MattInX's Miscelaneous Musings Say what now?


Replacing the A1200 PSU

So January has rolled around and all my stuff from the UK is still sitting in the basement untouched. January is Retrochallenge time - I had intended on working on my 48k Spectrums, but I don't think that's going to happen for a while yet. However - getting my A1200 and +³ up and running seems like a good start.

My A1200 was purchased, second-hand, for a friend at highschool as a replacement for my much loved A500, which by the mid-90s was getting a little long in the tooth. The A1200 represented quite the upgrade, going from a 68000 to a 68EC020 and it had a massive 60MB hard disk (compared to the 20MB I had in my A590). If memory serves, it set me back £60 - which without a job is rather a lot. It was my main machine for a while, before I got my first IBM PC (we had a family PC for quite some time), but that's a story for another post.

Anyway, back to the task at hand - being a UK system, it has a 240V PSU and PAL video. The latter shouldn't be a challenge, as most modern LCDs should be able to accept a composite PAL signal, however the PSU isn't quite so straightforward. The A1200 requires +5, +12, and -12V lines, which is fairly standard, with the 5V line carrying the most current. I had a poke around on the usual sources and found what looked to be a suitable replacement module manufactured by Meanwell - the PT-45B. This was available from mouser, so I ordered two (you'll see why in the next post).

The first step was to open up the existing brick and pull out the original PCB. A quick snip of the existing wires from the board (would've cost commodore a few cents to socket them) and it's out. Sitting the side by side looks like the Meanwell board should be a good fit.


Meanwell PT-45B on the left, original A1200 board on the right

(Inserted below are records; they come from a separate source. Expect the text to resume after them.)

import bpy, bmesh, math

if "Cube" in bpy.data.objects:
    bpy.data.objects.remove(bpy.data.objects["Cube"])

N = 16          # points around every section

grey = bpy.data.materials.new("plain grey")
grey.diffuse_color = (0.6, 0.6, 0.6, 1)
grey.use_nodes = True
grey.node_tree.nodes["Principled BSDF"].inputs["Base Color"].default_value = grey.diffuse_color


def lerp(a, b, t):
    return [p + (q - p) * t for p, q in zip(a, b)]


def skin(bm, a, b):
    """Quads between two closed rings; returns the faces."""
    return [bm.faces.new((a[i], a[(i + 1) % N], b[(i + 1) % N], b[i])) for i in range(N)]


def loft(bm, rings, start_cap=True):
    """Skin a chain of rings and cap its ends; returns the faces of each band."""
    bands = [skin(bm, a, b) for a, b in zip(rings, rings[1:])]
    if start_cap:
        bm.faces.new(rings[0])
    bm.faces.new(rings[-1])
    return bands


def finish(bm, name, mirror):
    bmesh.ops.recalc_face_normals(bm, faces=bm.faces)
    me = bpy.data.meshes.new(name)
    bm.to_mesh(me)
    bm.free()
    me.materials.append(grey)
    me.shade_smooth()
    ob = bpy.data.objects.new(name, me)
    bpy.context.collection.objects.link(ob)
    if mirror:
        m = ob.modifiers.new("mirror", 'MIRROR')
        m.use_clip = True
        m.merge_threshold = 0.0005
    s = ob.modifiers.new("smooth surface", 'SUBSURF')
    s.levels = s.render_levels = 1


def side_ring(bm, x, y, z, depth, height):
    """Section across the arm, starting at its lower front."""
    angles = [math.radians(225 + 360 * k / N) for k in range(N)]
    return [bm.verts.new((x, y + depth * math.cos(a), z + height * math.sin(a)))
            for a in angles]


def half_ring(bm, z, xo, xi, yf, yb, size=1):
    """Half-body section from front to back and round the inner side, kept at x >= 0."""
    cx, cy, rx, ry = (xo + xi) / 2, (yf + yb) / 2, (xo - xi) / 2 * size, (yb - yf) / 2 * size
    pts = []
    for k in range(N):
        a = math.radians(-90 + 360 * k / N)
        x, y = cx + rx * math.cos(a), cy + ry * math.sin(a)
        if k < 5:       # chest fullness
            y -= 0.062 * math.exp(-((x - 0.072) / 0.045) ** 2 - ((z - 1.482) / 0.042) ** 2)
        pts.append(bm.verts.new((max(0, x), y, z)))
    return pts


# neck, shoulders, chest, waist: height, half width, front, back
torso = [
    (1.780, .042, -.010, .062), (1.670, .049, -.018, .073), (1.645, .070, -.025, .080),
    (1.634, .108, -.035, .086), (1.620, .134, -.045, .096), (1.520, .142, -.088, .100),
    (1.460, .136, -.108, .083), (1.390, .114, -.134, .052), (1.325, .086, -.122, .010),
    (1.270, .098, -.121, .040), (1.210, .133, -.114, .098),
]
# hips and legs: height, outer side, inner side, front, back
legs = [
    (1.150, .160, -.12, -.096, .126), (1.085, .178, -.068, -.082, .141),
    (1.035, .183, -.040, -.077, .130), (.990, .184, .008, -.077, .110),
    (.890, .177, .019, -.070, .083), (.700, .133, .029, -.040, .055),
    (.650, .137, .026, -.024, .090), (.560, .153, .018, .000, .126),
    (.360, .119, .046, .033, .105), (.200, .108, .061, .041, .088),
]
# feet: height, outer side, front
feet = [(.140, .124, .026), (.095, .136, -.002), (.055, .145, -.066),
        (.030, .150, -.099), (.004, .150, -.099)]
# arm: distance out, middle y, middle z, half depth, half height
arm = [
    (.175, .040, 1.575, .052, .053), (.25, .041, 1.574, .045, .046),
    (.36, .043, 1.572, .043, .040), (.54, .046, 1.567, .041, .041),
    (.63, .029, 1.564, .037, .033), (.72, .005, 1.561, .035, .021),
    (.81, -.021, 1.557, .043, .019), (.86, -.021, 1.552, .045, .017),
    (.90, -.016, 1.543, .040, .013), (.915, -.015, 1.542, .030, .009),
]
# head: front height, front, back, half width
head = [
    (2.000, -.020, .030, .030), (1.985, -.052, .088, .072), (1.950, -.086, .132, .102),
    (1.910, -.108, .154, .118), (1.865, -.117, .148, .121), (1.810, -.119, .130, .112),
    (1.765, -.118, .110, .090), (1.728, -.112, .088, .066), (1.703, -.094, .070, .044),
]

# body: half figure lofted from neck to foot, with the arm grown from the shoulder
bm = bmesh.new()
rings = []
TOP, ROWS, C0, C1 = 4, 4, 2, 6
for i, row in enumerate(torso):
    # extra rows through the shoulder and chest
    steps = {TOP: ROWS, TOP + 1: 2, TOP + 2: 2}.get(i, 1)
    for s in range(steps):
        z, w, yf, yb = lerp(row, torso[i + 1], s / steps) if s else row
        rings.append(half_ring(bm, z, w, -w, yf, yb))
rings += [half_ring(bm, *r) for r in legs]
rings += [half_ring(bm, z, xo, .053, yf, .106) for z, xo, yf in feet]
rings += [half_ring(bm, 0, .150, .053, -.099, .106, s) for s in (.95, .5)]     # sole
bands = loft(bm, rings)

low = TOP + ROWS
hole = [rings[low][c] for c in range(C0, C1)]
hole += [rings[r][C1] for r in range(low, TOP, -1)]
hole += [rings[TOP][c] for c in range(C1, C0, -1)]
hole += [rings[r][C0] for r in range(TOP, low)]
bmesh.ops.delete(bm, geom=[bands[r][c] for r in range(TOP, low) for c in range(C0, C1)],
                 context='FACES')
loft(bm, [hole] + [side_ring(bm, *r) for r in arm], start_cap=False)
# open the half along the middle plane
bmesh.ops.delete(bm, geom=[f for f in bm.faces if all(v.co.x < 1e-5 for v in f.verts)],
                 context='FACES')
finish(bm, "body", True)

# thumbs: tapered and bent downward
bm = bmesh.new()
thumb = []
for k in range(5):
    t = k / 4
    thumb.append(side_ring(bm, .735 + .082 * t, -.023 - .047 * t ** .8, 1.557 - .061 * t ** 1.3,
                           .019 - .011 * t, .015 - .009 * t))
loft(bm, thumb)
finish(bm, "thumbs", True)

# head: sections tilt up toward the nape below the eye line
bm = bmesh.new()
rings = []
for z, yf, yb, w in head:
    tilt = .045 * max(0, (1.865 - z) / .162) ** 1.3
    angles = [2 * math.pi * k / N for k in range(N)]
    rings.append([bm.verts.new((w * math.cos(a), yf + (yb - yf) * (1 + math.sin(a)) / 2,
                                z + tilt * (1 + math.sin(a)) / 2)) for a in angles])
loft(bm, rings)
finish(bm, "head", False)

Next step was to lookup a pinout and ring out the wiring for the existing cable. Having done that, the next step is to mount the new PCB in the existing housing. Due to the design of the posts that secure the two halves together, the new board will fit comfortably in the top half, but not in the bottom. I don't want to mount it upside down, so I still get airflow properly through the vents. The solution is to put it on standoffs so it sits halfway up, essentially level with the top edge of the bottom half. This was easily accomplished with some nylon spacers picked up from Lowes - four 5/8x1" long with a 1/4" inner diameter; and four 1/4x1" long with a 1/8" inner diameter. The thinner ones will take a regular PC motherboard/HDD screw, and fit tightly inside the fatter spacers. The addition of some super glue and we have standoffs.


I made a cardboard template with the screwholes for the new PCB, allowing me to squeeze it between the lower case posts and transfer the marks onto the base. Once that was done, I placed the posts over the marks and checked it against the new board - everything lines up, but two of the posts are half over a ridge in the base, so they needed trimming to fit.


Once they sat flush, I drilled holes in the base and countersunk them, so the standoffs could be firmly attached.


With the standoffs now in place, the board could be fitted and screwed in place.


Next step - carefully slide the existing strain relief a little further down so there's a bit more wire to work with inside, then attach appropriate connectors to mate with the PSU board.

Screw it all back together and it looks just like it did originally. Now we just need to plug it in...


Well that's not going to fit...

Maybe swap that plug first 🙂

Plug it into the little LCD I have and turn on the power...


I haven't seen that desktop in 10 years - just how I left it. A quick rummage through the box of disks, and I can leave you with this parting photo: